shrink the weight of everything in your pack but your naked body to as low as possible without comprising on quality, safety or comfort.
When is your pack considered 'ultralight'?
Here, we will usually take a look at the Base Pack Weight: everything in your pack except for consumables (food, water, and fuel for your stove). There are no rules set in stone, but the following hiking categories are widely accepted within the ultralight hiking environment:
- SuperUltraLightweight - under 2,2 kg. / 5lb.
- UltraLightweight - under 4,5 kg. / 10lb.
- Lightweight - under 9 kg. / 20lb.
- Traditional - under 13,6 kg. / 30lb.
- Heavy - over 13,6 kg. / 30lb.
The Mindset of a UL Hiker

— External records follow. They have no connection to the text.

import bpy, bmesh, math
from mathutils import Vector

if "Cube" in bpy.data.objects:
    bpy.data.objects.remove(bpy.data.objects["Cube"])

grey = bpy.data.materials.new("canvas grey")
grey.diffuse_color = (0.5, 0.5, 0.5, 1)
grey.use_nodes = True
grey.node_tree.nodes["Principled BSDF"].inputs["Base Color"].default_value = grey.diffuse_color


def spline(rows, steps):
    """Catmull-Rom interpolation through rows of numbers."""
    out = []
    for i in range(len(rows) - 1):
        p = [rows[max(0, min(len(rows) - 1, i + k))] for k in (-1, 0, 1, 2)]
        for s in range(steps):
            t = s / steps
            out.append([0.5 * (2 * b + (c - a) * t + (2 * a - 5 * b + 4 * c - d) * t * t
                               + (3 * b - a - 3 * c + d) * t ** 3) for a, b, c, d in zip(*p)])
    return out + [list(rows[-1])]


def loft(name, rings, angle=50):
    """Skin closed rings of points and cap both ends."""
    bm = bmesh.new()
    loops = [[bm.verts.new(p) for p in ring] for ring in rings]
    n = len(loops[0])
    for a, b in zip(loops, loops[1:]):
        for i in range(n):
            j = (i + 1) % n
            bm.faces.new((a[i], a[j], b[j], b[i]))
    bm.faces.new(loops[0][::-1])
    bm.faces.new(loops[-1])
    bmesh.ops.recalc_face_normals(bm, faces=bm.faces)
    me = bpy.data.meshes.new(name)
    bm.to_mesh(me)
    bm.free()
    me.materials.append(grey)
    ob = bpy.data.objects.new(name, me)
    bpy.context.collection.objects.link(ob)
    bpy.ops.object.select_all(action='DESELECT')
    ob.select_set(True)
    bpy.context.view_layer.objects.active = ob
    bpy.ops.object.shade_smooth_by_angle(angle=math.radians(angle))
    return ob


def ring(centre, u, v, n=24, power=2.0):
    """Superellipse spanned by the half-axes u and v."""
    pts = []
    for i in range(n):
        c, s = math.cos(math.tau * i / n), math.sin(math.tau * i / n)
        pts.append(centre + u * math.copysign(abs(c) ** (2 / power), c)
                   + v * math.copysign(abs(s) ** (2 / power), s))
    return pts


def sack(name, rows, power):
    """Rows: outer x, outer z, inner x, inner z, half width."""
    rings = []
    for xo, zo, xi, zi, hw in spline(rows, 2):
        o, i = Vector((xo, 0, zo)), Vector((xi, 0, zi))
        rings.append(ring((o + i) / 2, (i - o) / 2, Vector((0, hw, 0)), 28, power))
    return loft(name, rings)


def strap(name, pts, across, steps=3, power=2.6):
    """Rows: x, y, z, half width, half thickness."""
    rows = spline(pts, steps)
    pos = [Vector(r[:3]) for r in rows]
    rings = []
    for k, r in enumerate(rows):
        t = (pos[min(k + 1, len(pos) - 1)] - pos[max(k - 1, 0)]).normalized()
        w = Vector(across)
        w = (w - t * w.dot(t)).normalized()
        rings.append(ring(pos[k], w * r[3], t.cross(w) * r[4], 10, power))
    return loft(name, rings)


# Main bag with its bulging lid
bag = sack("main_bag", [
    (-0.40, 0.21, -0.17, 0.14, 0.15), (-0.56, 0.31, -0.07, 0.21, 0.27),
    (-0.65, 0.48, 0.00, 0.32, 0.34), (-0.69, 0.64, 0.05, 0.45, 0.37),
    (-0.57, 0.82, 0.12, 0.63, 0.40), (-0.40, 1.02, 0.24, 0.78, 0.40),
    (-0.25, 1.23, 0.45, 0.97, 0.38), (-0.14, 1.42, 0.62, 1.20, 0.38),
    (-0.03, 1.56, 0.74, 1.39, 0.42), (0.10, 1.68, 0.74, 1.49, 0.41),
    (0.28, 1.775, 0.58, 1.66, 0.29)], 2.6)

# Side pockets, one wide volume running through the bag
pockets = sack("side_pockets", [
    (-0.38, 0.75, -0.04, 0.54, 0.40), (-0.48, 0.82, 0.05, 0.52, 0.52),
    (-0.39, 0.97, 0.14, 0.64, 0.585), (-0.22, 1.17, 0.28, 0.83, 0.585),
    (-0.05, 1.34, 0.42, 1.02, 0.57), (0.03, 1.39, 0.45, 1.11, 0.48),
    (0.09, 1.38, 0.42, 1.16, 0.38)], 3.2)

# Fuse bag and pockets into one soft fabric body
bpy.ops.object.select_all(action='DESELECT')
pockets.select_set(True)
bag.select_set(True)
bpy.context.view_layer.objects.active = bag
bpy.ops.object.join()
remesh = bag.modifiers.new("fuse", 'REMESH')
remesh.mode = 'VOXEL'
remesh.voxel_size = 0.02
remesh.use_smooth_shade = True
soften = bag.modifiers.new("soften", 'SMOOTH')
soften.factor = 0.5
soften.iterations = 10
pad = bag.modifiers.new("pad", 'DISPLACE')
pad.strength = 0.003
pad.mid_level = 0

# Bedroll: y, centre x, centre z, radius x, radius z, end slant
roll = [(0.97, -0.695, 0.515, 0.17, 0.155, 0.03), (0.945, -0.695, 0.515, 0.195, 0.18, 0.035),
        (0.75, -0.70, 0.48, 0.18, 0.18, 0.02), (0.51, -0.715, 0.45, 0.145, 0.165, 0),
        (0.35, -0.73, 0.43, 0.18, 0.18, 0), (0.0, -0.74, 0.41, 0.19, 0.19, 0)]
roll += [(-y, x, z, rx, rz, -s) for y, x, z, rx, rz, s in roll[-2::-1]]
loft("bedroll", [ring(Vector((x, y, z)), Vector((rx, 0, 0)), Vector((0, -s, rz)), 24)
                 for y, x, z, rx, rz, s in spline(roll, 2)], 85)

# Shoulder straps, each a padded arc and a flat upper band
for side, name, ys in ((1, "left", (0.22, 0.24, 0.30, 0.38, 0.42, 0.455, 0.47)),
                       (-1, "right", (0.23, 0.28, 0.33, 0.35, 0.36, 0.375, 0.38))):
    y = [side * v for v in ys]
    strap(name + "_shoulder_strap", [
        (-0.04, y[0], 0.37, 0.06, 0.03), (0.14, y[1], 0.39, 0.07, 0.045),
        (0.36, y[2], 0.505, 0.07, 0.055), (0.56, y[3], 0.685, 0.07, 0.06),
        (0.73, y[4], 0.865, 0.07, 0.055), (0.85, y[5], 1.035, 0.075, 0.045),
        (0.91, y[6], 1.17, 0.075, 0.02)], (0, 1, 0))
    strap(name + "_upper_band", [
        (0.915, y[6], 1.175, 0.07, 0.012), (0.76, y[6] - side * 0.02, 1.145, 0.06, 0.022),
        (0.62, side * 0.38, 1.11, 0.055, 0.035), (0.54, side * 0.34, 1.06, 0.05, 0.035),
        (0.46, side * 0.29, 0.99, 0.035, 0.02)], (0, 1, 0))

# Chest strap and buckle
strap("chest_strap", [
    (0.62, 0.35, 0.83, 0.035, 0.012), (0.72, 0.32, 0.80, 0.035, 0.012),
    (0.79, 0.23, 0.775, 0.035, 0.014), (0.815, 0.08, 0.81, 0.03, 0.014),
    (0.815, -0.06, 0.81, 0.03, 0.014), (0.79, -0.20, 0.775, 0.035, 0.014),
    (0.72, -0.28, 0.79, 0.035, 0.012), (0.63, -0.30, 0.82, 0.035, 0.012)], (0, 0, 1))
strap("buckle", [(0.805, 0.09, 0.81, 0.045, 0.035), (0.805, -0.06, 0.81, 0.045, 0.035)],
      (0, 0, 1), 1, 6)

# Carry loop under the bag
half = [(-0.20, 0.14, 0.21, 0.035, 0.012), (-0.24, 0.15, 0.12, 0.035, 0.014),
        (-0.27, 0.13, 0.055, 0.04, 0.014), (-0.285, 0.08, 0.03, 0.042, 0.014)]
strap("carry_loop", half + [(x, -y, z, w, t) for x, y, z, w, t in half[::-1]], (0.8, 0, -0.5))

Terms like base weight, worn weight, and skin-out weight have been around for a long time, but they are been used more and more due to the phenomenon of ultralight hiking. Many hikers have adapted this style and use forums like the ultralight subreddit on reddit.com to evaluate their choice of gear, discuss new products on the ultralight market and to ask for someone to give their gear list a shakedown (= hiker lingo for constructive criticism of gear choice).
The typical ultralight hiker is minded towards multi-day hiking or long distance hiking like the 4500 kilometer Pacific Crest Trail or the 150 kilometers The West Highland Way (which I am planning to conquer with my partner-in-crime, Amalie, in summer 2018). When planning long-distance hikes or thru-hikes, gear lists often come in handy and I made about how I do my hiking gear lists.
Ultralight Hiking Glossary
Base Pack Weight
Everything in your pack except for consumables (food, water, and fuel for your stove).
Everything that is not in your pack, but it still carried with you on the trail (e.g., sun umbrella, worn clothes, trekking poles).
Everything that you have brought with you on the trail except for the weight of your naked body.
Benefits of going ultralight
- A lighter pack is always more comfortable than a heavy pack
- You can travel challenging terrain where a heavy load might limit you
- You can crush more miles a day
- Less stress on hips and legs
Concerns about going ultralight
- Going too light can make you unprepared for emergency situations (e.g. stripping too much off the first aid kit)
- Going too light can also sacrifice comfort (e.g. ditching warm clothes, etc.)
- Going ultralight can be god damn expensive (unless you get creative and make your own)
Key take-aways from this post
- UL hiking is about going as light as possible without compromising quality, safety or comfort
- UL hiking has a lot of perks, but it is expensive
- Base weight is what matters on paper, skin-out weight is what matters on the trail